Saved data entries:
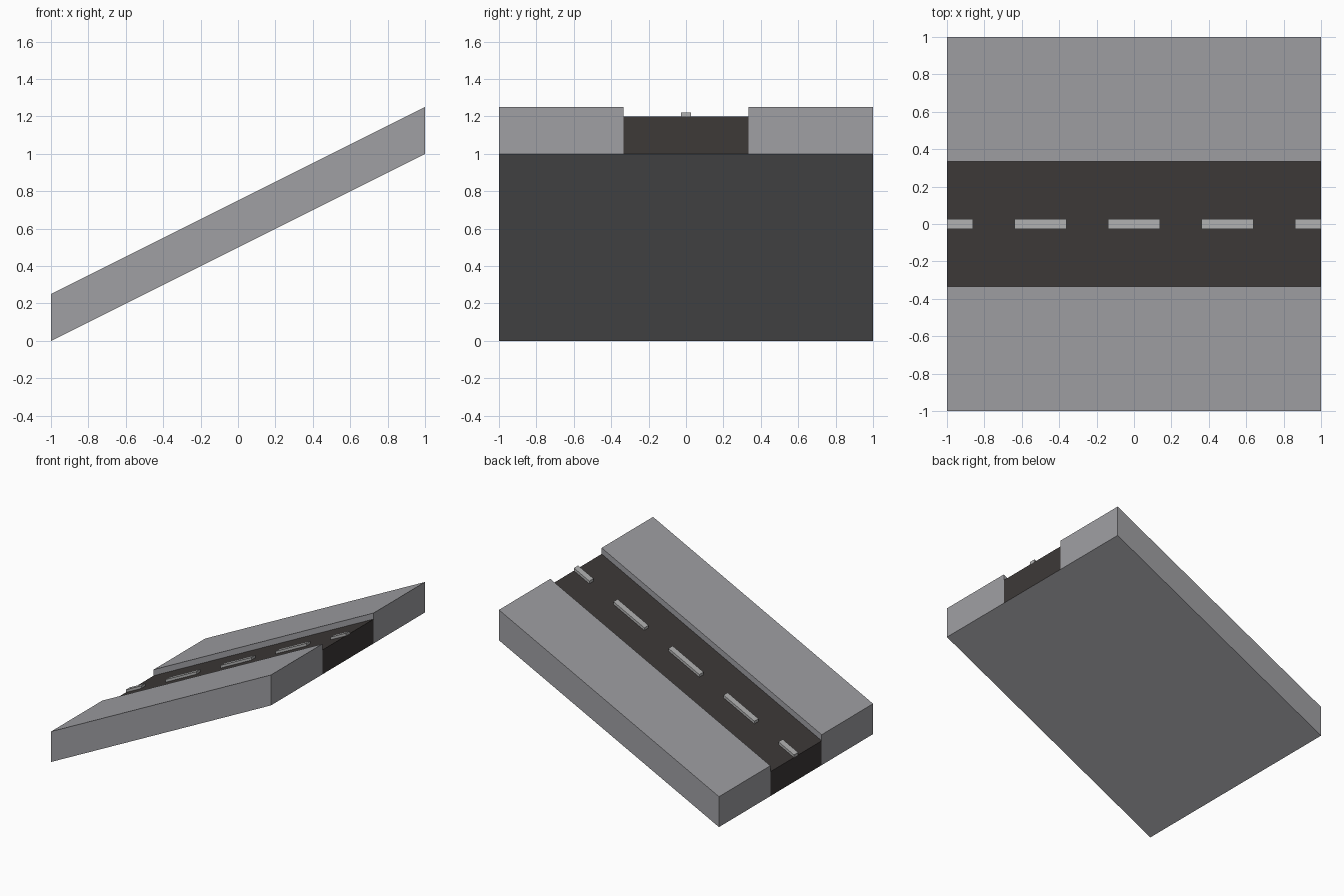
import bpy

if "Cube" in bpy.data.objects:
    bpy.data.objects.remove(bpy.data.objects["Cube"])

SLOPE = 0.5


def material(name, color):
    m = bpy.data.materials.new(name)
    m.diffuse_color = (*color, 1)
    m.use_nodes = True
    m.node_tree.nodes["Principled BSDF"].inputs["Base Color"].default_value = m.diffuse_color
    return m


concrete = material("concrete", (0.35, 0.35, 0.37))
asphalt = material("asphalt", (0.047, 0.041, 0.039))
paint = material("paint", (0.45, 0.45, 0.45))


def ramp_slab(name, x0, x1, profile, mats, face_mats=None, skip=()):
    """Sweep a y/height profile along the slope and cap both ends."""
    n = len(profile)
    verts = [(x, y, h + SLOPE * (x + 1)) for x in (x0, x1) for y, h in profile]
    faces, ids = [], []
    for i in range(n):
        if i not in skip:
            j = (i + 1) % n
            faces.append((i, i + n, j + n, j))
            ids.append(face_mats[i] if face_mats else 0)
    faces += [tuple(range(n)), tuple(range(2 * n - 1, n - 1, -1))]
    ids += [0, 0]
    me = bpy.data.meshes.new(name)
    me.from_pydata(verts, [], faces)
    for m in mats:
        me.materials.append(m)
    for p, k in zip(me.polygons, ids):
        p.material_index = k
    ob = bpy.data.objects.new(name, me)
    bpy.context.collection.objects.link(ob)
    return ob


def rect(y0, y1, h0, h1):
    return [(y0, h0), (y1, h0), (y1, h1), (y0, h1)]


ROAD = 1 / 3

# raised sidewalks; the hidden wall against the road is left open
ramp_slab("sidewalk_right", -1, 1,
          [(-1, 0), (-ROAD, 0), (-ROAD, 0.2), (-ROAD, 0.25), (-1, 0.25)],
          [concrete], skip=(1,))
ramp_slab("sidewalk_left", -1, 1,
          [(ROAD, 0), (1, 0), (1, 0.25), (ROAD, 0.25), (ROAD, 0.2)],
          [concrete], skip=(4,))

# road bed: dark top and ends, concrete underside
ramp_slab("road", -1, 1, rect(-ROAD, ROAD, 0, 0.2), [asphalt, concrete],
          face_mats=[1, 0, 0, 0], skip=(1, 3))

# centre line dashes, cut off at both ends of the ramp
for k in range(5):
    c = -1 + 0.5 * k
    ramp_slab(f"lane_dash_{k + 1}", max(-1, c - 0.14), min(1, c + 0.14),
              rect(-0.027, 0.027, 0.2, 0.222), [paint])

• **Task to complete**: Please reproduce, word for word, every line from the line with "0.14), min(1, c" to the final line above, including both ends.

• **Exercise result**:
    ramp_slab(f"lane_dash_{k + 1}", max(-1, c - 0.14), min(1, c + 0.14),
              rect(-0.027, 0.027, 0.2, 0.222), [paint])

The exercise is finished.